Tamils in Concentration Camps Continue to Suffer

by Minnalkodi Sivan
BASICS #15 (Sep/Oct 2009)

As of mid-May of this year, the war between the Liberation Tigers of Tamil Eelam (LTTE) and the chauvinistic Sri Lankan regime came to an end after over 25 years of brutal battle. Yet, while Sri Lankan President Mahinda Rajapakse uttered the words “equality” and “unity” during his national post-war speech, Tamils continued to endure terrible hardships and oppression. Tamils are back to where they were before the armed resistance movement and are being treated as second-class citizens with no active body on the island advocating their aspirations.

Despite the end of the war, the ground reality in Sri Lanka does not look promising, whether you are a Tamil, a critical journalist or a member of any party that disagrees with the establishment. There are 300,000 internally displaced persons (IDPs) still imprisoned in detention camps that would remind most people of the holocaust. The camps are cramped with people who have no access to running water, a bare minimum of food, severe cases of malnutrition, improper sanitation and inadequate medical services.

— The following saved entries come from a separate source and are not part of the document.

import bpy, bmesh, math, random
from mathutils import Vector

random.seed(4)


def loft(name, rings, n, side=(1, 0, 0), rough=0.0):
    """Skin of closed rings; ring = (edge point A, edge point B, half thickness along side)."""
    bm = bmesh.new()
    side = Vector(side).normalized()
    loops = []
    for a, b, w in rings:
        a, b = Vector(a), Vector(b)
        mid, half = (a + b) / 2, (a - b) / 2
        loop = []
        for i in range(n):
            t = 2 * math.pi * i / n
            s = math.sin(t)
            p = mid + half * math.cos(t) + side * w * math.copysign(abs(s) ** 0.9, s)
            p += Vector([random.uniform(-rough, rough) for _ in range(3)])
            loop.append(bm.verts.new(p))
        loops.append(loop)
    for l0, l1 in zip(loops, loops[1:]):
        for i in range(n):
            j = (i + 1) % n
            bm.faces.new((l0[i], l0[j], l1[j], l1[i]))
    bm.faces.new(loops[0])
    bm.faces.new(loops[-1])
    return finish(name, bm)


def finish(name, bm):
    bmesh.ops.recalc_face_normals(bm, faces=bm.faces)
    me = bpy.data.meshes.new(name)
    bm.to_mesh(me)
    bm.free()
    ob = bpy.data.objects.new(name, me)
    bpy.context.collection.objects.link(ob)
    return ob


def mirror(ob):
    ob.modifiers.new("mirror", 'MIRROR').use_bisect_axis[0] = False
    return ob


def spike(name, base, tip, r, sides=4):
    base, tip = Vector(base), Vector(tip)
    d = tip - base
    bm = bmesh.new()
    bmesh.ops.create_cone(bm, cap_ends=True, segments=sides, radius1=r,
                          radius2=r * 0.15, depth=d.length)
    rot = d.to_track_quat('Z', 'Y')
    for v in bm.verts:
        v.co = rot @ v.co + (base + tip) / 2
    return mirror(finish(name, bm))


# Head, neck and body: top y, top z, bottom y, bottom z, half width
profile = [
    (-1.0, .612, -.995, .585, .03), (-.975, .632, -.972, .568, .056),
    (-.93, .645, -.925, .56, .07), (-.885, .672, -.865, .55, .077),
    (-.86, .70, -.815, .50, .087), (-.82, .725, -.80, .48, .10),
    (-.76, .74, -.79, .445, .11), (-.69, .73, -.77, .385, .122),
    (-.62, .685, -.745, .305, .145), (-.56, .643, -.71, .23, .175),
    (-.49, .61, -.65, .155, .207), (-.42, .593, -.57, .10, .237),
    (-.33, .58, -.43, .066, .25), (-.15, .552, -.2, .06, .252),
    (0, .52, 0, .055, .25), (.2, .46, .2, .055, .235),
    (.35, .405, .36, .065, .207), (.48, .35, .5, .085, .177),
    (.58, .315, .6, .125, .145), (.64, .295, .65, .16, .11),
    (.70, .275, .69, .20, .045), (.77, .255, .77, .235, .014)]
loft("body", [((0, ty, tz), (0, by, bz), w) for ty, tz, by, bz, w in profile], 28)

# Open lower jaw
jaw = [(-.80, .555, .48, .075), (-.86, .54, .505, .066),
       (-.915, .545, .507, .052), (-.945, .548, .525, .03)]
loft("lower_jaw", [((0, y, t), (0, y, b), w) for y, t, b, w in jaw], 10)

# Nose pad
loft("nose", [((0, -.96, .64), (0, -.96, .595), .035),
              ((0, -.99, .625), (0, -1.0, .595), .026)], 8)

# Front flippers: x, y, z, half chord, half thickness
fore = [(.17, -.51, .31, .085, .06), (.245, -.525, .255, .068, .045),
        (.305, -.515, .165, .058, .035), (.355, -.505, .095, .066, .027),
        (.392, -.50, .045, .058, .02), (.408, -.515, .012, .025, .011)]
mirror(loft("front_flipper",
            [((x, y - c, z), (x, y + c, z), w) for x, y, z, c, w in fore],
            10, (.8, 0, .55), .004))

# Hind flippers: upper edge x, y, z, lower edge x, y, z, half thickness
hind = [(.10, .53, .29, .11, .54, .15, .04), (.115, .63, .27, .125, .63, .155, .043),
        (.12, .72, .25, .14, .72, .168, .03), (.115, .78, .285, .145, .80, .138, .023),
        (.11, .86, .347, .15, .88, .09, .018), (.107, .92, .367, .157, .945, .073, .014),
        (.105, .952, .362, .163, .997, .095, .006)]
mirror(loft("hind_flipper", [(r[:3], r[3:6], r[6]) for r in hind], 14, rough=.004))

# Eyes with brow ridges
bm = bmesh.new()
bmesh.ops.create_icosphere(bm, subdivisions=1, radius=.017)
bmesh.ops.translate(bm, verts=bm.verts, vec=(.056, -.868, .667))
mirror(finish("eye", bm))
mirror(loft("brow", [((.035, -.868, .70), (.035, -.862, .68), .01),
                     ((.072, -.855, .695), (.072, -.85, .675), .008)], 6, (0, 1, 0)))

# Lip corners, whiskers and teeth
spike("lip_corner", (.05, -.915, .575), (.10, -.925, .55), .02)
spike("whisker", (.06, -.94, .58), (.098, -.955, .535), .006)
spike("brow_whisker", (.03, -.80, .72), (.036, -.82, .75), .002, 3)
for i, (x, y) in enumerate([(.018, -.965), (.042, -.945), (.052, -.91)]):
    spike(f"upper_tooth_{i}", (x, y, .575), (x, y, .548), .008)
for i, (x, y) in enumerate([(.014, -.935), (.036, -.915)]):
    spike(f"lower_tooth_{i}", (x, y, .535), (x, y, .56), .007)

Despite these conditions, the government still demands aid agencies to cut back in services as they claim they can handle the situation on their own. The media has very little access to the camps. Perhaps the fact that cases of rape, sexual abuse, disappearances, torture, child trafficking and death tolls are at a rate of 1,400 per week in the camps is the motivating factor behind preventing journalists and NGO workers from doing their jobs.

Regardless, Sri Lanka is far from being competent to provide for these people and have cut back on resettlement goals. Initially it was announced that 80% of the IDPs will be returning home before the end of the year, however that number was cut to 60% and even this goal seems unrealistic given the current circumstances.

There have been various calls from different parties to cease the current approach that violates international humanitarian law, and as usual they are ignored. But more and more evidence of war crimes is leaking out of the country. Recently, Channel 4 News released a video of 9 men, 8 stripped naked, all hand bounded and blindfolded, being executed by Sri Lankan Army soldiers. The footage was smuggled out of Sri Lanka by Journalists for Democracy in Sri Lanka and took 8 months to emerge. This is just an iota of what Tamils are facing in a country that promised them equality and freedom.

The armed resistance might have come to an end, but the war on Tamils persists. Without Tamil Eelam, the voices of Tamils will always be drowned by the ultranationalist Sinhala chauvinists that refuse to create space for minorities unless they are willing to be treated as second class citizens and conform to their “social democracy”. As individuals living outside the country we have the obligation to advocate for human rights and speak out against the normalization of such crimes against humanity. One of the effective steps that can be taken is to economically isolate Sri Lanka by boycotting their products. One can visit for more details. ∗